Reproduce word for word the lines between those holding "1.712)], 0.0, (teal,))" and "location=(CX, 0, 1.833), rotation=(0, 0, pi))", inclusive, and nothing else from the data below.

::::::

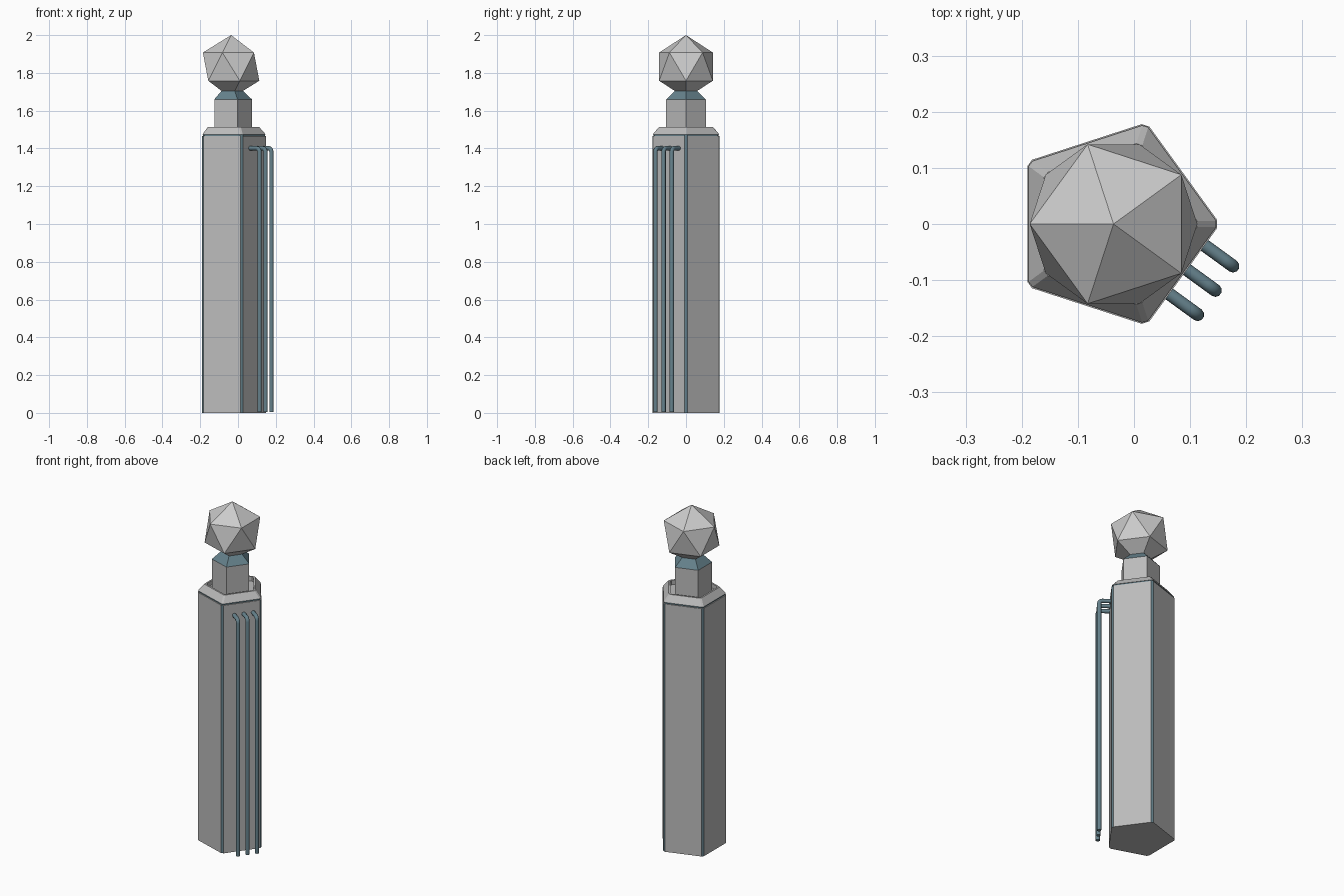
import bpy, bmesh
from math import sin, cos, pi, radians
from mathutils import Vector

if "Cube" in bpy.data.objects:
    bpy.data.objects.remove(bpy.data.objects["Cube"])

CX = -0.0365  # axis of the five-sided column


def material(name, rgb):
    m = bpy.data.materials.new(name)
    m.diffuse_color = (*rgb, 1)
    m.use_nodes = True
    m.node_tree.nodes["Principled BSDF"].inputs["Base Color"].default_value = m.diffuse_color
    return m


grey = material("grey", (0.5, 0.5, 0.5))
teal = material("teal", (0.13, 0.22, 0.26))


def pentagon(r, cut):
    """Pentagon outline with corners optionally clipped by a short chamfer."""
    pts = [Vector((r * cos(2 * pi * k / 5), r * sin(2 * pi * k / 5))) for k in range(5)]
    if not cut:
        return pts
    out = []
    for k, p in enumerate(pts):
        for q in (pts[k - 1], pts[(k + 1) % 5]):
            out.append(p + (q - p).normalized() * cut)
    return out


def loft(name, profile, cut=0.0, mats=(grey,), teal_chamfer=False):
    """Skin a stack of (radius, z) pentagons, capped at both ends."""
    bm = bmesh.new()
    rings = [[bm.verts.new((p.x + CX, p.y, z)) for p in pentagon(r, cut)]
             for r, z in profile]
    n = len(rings[0])
    for a, b in zip(rings, rings[1:]):
        for i in range(n):
            j = (i + 1) % n
            f = bm.faces.new((a[i], a[j], b[j], b[i]))
            if teal_chamfer and i % 2 == 0:
                f.material_index = 1
    bm.faces.new(rings[0][::-1])
    bm.faces.new(rings[-1])
    bmesh.ops.recalc_face_normals(bm, faces=bm.faces)
    me = bpy.data.meshes.new(name)
    bm.to_mesh(me)
    bm.free()
    for m in mats:
        me.materials.append(m)
    ob = bpy.data.objects.new(name, me)
    bpy.context.collection.objects.link(ob)
    return ob


# Column body with teal corner strips, and the thin seam above it
loft("column_body", [(0.19, 0), (0.19, 1.467)], 0.009, (grey, teal), True)
loft("seam_band", [(0.184, 1.46), (0.184, 1.477)], 0.009, (teal,))

# Sloped collar with a shallow recess around the neck
loft("collar", [(0.187, 1.475), (0.153, 1.513), (0.141, 1.513), (0.141, 1.487)], 0.007)

# Neck block and tapered teal joint
loft("neck", [(0.11, 1.48), (0.11, 1.66)])
loft("neck_joint", [(0.11, 1.66), (0.055, 1.712)], 0.0, (teal,))

# Twenty-sided finial
bpy.ops.mesh.primitive_ico_sphere_add(subdivisions=1, radius=0.167,
                                      location=(CX, 0, 1.833), rotation=(0, 0, pi))
bpy.context.object.name = "finial"

# Three bent pipes running down the front right face
ang = radians(-36)
normal = Vector((cos(ang), sin(ang), 0))
side = Vector((-sin(ang), cos(ang), 0))
bend = 0.018
d_out, z_top = 0.2165, 1.401
path = [(0.14, z_top)]
for k in range(6):
    a = pi / 2 * (1 - k / 5)
    path.append((d_out - bend + bend * cos(a), z_top - bend + bend * sin(a)))
path.append((d_out, 0.005))

for i in range(3):
    t = 0.011 + (i - 1) * 0.0535
    cu = bpy.data.curves.new(f"pipe_{i + 1}", 'CURVE')
    cu.dimensions = '3D'
    cu.bevel_depth = 0.0115
    cu.bevel_resolution = 3
    cu.use_fill_caps = True
    sp = cu.splines.new('POLY')
    sp.points.add(len(path) - 1)
    for pt, (d, z) in zip(sp.points, path):
        p = Vector((CX, 0, z)) + normal * d + side * t
        pt.co = (*p, 1)
    cu.materials.append(teal)
    bpy.context.collection.objects.link(bpy.data.objects.new(f"pipe_{i + 1}", cu))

::::::

◆ **RESPONSE TO THIS TASK**
loft("neck_joint", [(0.11, 1.66), (0.055, 1.712)], 0.0, (teal,))

# Twenty-sided finial
bpy.ops.mesh.primitive_ico_sphere_add(subdivisions=1, radius=0.167,
                                      location=(CX, 0, 1.833), rotation=(0, 0, pi))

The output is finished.